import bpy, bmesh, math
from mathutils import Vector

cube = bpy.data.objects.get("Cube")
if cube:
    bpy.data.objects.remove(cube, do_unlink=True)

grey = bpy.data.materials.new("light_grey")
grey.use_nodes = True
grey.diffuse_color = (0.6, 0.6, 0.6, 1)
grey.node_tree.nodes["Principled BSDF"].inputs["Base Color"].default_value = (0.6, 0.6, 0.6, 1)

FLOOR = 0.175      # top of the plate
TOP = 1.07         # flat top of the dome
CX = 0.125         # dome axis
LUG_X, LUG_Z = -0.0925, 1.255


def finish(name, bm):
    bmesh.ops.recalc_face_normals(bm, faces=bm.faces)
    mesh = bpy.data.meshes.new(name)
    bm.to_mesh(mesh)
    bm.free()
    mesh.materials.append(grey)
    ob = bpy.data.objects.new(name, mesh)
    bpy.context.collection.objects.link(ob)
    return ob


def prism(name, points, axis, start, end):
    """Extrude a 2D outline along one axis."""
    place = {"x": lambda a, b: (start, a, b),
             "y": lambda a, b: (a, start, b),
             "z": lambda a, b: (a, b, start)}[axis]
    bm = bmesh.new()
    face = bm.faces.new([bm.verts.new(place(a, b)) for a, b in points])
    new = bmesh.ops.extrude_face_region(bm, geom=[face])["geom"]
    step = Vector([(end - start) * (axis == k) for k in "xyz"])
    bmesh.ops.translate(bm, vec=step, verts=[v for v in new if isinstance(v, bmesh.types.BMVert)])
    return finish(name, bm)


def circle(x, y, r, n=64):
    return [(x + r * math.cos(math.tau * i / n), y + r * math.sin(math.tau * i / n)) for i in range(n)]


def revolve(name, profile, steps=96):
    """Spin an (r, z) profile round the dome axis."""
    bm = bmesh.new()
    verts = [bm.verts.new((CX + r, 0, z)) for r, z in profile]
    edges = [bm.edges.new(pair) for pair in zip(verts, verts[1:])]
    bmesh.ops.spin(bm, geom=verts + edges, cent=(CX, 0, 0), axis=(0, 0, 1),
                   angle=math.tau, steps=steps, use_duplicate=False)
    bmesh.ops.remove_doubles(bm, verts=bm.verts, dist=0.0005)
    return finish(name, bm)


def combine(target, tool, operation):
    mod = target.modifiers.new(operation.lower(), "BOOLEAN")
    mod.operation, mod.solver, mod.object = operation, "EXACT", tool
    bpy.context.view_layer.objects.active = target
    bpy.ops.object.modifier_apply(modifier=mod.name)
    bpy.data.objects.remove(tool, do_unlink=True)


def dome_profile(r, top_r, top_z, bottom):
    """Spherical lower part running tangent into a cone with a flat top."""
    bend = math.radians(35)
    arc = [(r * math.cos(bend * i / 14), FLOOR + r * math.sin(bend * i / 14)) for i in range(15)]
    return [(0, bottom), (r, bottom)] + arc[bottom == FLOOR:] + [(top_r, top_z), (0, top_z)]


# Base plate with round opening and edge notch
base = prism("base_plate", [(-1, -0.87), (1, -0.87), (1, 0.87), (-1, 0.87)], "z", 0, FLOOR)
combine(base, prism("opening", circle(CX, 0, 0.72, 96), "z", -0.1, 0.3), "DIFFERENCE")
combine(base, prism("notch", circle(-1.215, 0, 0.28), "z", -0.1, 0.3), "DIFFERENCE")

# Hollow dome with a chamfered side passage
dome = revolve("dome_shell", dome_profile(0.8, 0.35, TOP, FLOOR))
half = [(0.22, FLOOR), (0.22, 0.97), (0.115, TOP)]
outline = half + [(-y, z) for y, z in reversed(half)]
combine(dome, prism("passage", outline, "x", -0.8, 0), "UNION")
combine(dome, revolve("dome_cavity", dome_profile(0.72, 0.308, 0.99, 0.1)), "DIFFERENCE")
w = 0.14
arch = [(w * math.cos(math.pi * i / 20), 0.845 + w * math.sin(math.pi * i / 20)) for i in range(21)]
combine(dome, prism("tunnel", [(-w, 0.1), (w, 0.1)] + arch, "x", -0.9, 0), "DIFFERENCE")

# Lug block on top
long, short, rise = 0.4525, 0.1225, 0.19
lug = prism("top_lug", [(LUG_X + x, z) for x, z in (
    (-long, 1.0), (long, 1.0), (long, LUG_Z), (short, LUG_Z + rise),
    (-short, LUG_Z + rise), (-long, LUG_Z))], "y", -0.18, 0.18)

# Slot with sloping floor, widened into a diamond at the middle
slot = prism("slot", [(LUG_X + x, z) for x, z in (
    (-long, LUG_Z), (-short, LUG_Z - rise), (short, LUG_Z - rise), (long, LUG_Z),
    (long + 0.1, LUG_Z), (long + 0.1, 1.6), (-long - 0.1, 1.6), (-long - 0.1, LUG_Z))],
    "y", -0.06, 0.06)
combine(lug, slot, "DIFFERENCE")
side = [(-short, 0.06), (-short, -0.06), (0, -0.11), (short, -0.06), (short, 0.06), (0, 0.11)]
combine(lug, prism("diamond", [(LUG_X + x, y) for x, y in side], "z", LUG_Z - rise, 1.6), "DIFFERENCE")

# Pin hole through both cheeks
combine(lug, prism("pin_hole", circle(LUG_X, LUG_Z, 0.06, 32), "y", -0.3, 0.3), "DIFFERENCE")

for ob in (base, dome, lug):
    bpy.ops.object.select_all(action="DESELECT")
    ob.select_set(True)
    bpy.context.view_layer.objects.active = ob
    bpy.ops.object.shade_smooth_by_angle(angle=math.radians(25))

**YOUR OBJECTIVE**
Every line in the records has to be written out again exactly.

**EXERCISE OUTPUT**
import bpy, bmesh, math
from mathutils import Vector

cube = bpy.data.objects.get("Cube")
if cube:
    bpy.data.objects.remove(cube, do_unlink=True)

grey = bpy.data.materials.new("light_grey")
grey.use_nodes = True
grey.diffuse_color = (0.6, 0.6, 0.6, 1)
grey.node_tree.nodes["Principled BSDF"].inputs["Base Color"].default_value = (0.6, 0.6, 0.6, 1)

FLOOR = 0.175      # top of the plate
TOP = 1.07         # flat top of the dome
CX = 0.125         # dome axis
LUG_X, LUG_Z = -0.0925, 1.255


def finish(name, bm):
    bmesh.ops.recalc_face_normals(bm, faces=bm.faces)
    mesh = bpy.data.meshes.new(name)
    bm.to_mesh(mesh)
    bm.free()
    mesh.materials.append(grey)
    ob = bpy.data.objects.new(name, mesh)
    bpy.context.collection.objects.link(ob)
    return ob


def prism(name, points, axis, start, end):
    """Extrude a 2D outline along one axis."""
    place = {"x": lambda a, b: (start, a, b),
             "y": lambda a, b: (a, start, b),
             "z": lambda a, b: (a, b, start)}[axis]
    bm = bmesh.new()
    face = bm.faces.new([bm.verts.new(place(a, b)) for a, b in points])
    new = bmesh.ops.extrude_face_region(bm, geom=[face])["geom"]
    step = Vector([(end - start) * (axis == k) for k in "xyz"])
    bmesh.ops.translate(bm, vec=step, verts=[v for v in new if isinstance(v, bmesh.types.BMVert)])
    return finish(name, bm)


def circle(x, y, r, n=64):
    return [(x + r * math.cos(math.tau * i / n), y + r * math.sin(math.tau * i / n)) for i in range(n)]


def revolve(name, profile, steps=96):
    """Spin an (r, z) profile round the dome axis."""
    bm = bmesh.new()
    verts = [bm.verts.new((CX + r, 0, z)) for r, z in profile]
    edges = [bm.edges.new(pair) for pair in zip(verts, verts[1:])]
    bmesh.ops.spin(bm, geom=verts + edges, cent=(CX, 0, 0), axis=(0, 0, 1),
                   angle=math.tau, steps=steps, use_duplicate=False)
    bmesh.ops.remove_doubles(bm, verts=bm.verts, dist=0.0005)
    return finish(name, bm)


def combine(target, tool, operation):
    mod = target.modifiers.new(operation.lower(), "BOOLEAN")
    mod.operation, mod.solver, mod.object = operation, "EXACT", tool
    bpy.context.view_layer.objects.active = target
    bpy.ops.object.modifier_apply(modifier=mod.name)
    bpy.data.objects.remove(tool, do_unlink=True)


def dome_profile(r, top_r, top_z, bottom):
    """Spherical lower part running tangent into a cone with a flat top."""
    bend = math.radians(35)
    arc = [(r * math.cos(bend * i / 14), FLOOR + r * math.sin(bend * i / 14)) for i in range(15)]
    return [(0, bottom), (r, bottom)] + arc[bottom == FLOOR:] + [(top_r, top_z), (0, top_z)]


# Base plate with round opening and edge notch
base = prism("base_plate", [(-1, -0.87), (1, -0.87), (1, 0.87), (-1, 0.87)], "z", 0, FLOOR)
combine(base, prism("opening", circle(CX, 0, 0.72, 96), "z", -0.1, 0.3), "DIFFERENCE")
combine(base, prism("notch", circle(-1.215, 0, 0.28), "z", -0.1, 0.3), "DIFFERENCE")

# Hollow dome with a chamfered side passage
dome = revolve("dome_shell", dome_profile(0.8, 0.35, TOP, FLOOR))
half = [(0.22, FLOOR), (0.22, 0.97), (0.115, TOP)]
outline = half + [(-y, z) for y, z in reversed(half)]
combine(dome, prism("passage", outline, "x", -0.8, 0), "UNION")
combine(dome, revolve("dome_cavity", dome_profile(0.72, 0.308, 0.99, 0.1)), "DIFFERENCE")
w = 0.14
arch = [(w * math.cos(math.pi * i / 20), 0.845 + w * math.sin(math.pi * i / 20)) for i in range(21)]
combine(dome, prism("tunnel", [(-w, 0.1), (w, 0.1)] + arch, "x", -0.9, 0), "DIFFERENCE")

# Lug block on top
long, short, rise = 0.4525, 0.1225, 0.19
lug = prism("top_lug", [(LUG_X + x, z) for x, z in (
    (-long, 1.0), (long, 1.0), (long, LUG_Z), (short, LUG_Z + rise),
    (-short, LUG_Z + rise), (-long, LUG_Z))], "y", -0.18, 0.18)

# Slot with sloping floor, widened into a diamond at the middle
slot = prism("slot", [(LUG_X + x, z) for x, z in (
    (-long, LUG_Z), (-short, LUG_Z - rise), (short, LUG_Z - rise), (long, LUG_Z),
    (long + 0.1, LUG_Z), (long + 0.1, 1.6), (-long - 0.1, 1.6), (-long - 0.1, LUG_Z))],
    "y", -0.06, 0.06)
combine(lug, slot, "DIFFERENCE")
side = [(-short, 0.06), (-short, -0.06), (0, -0.11), (short, -0.06), (short, 0.06), (0, 0.11)]
combine(lug, prism("diamond", [(LUG_X + x, y) for x, y in side], "z", LUG_Z - rise, 1.6), "DIFFERENCE")

# Pin hole through both cheeks
combine(lug, prism("pin_hole", circle(LUG_X, LUG_Z, 0.06, 32), "y", -0.3, 0.3), "DIFFERENCE")

for ob in (base, dome, lug):
    bpy.ops.object.select_all(action="DESELECT")
    ob.select_set(True)
    bpy.context.view_layer.objects.active = ob
    bpy.ops.object.shade_smooth_by_angle(angle=math.radians(25))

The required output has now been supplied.